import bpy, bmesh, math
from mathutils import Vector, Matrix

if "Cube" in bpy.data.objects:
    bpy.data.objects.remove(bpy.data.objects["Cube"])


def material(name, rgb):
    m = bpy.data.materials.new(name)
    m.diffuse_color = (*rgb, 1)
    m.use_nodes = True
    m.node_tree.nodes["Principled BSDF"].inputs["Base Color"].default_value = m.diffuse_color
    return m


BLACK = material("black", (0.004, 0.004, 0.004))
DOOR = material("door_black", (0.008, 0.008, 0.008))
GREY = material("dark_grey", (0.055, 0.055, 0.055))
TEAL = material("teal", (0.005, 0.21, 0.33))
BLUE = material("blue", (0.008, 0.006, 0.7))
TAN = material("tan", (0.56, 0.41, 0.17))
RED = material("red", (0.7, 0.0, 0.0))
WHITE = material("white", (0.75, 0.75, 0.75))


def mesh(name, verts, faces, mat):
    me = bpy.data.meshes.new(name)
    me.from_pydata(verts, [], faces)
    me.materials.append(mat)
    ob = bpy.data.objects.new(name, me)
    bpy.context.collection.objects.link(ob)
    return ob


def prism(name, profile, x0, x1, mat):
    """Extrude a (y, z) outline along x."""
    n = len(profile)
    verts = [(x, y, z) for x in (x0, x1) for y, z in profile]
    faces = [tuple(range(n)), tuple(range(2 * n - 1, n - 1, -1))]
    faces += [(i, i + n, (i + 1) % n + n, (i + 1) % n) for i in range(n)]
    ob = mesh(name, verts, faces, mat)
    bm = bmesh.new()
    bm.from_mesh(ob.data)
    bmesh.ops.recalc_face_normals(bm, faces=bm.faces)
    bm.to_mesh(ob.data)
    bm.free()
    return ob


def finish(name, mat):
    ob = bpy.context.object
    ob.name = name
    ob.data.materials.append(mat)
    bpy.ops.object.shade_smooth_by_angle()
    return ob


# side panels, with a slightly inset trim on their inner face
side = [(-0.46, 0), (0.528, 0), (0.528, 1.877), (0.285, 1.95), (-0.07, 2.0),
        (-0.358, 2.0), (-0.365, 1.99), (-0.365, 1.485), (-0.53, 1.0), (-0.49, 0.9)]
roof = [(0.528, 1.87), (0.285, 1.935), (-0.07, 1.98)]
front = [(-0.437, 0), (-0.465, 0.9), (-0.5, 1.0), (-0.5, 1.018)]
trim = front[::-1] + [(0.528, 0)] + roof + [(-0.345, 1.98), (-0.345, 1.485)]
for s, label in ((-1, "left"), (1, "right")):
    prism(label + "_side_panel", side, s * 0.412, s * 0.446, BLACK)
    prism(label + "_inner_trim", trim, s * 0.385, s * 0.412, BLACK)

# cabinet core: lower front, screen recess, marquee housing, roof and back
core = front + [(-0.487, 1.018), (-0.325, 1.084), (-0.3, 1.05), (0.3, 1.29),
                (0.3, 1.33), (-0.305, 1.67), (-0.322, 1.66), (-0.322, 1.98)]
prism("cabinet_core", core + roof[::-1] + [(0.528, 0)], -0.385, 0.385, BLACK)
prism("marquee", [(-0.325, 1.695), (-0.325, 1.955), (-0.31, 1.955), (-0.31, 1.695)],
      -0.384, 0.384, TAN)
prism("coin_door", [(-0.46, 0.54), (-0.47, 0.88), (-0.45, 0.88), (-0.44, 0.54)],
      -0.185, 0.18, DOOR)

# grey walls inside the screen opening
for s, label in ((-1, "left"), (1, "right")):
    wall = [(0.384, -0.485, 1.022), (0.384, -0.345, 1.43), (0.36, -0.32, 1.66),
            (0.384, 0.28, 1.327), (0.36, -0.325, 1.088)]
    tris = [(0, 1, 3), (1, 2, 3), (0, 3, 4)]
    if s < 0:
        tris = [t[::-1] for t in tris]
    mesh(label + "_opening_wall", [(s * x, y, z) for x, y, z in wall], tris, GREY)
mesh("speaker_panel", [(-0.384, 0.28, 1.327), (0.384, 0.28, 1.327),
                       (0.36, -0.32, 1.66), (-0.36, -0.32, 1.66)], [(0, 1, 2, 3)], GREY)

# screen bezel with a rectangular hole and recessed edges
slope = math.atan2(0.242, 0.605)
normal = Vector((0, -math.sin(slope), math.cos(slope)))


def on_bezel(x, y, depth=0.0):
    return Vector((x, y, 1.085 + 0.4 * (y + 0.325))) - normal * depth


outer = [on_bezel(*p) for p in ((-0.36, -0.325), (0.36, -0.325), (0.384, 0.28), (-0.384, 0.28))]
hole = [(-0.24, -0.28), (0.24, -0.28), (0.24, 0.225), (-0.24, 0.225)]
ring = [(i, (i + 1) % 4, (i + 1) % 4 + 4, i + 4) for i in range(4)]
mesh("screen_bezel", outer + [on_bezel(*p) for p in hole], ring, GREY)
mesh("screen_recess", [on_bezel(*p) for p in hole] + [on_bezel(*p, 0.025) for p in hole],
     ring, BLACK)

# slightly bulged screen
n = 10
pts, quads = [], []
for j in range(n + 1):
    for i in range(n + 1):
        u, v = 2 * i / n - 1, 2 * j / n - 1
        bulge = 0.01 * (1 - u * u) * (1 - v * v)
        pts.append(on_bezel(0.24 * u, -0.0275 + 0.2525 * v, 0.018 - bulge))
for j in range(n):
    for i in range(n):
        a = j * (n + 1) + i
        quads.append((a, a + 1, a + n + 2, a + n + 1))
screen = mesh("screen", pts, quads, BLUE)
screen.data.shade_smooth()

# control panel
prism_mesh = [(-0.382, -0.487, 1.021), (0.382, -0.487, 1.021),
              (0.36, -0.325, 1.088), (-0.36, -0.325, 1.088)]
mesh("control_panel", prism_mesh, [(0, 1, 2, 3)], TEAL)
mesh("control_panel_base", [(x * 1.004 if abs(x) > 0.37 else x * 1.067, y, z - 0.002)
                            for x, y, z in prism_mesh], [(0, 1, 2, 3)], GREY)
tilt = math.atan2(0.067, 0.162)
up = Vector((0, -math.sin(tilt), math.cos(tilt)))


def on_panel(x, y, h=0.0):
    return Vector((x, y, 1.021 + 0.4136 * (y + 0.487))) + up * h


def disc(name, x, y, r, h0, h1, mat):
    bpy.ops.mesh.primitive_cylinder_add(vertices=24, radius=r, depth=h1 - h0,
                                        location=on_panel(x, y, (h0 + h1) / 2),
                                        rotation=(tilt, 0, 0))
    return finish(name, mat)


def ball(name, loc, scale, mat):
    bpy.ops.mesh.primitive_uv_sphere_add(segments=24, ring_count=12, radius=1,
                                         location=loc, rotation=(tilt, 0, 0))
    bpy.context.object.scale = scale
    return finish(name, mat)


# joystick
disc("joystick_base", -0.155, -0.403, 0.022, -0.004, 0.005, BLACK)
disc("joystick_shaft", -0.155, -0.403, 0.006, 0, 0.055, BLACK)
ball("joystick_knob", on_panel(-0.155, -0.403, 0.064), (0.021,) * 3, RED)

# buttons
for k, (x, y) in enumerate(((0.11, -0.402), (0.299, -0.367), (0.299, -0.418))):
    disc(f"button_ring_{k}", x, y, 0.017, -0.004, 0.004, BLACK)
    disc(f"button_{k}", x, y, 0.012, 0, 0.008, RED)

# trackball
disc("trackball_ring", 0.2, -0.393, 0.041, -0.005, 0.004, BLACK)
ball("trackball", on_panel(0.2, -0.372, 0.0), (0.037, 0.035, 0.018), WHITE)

### Task to carry out:
Among the entries above, the line containing "location=loc, rotation=(tilt, 0, 0))", the line containing "0, 0.055, BLACK)", and all lines between them are to be restated word for word; nothing else belongs in the reply.

### Exercise response:
                                         location=loc, rotation=(tilt, 0, 0))
    bpy.context.object.scale = scale
    return finish(name, mat)


# joystick
disc("joystick_base", -0.155, -0.403, 0.022, -0.004, 0.005, BLACK)
disc("joystick_shaft", -0.155, -0.403, 0.006, 0, 0.055, BLACK)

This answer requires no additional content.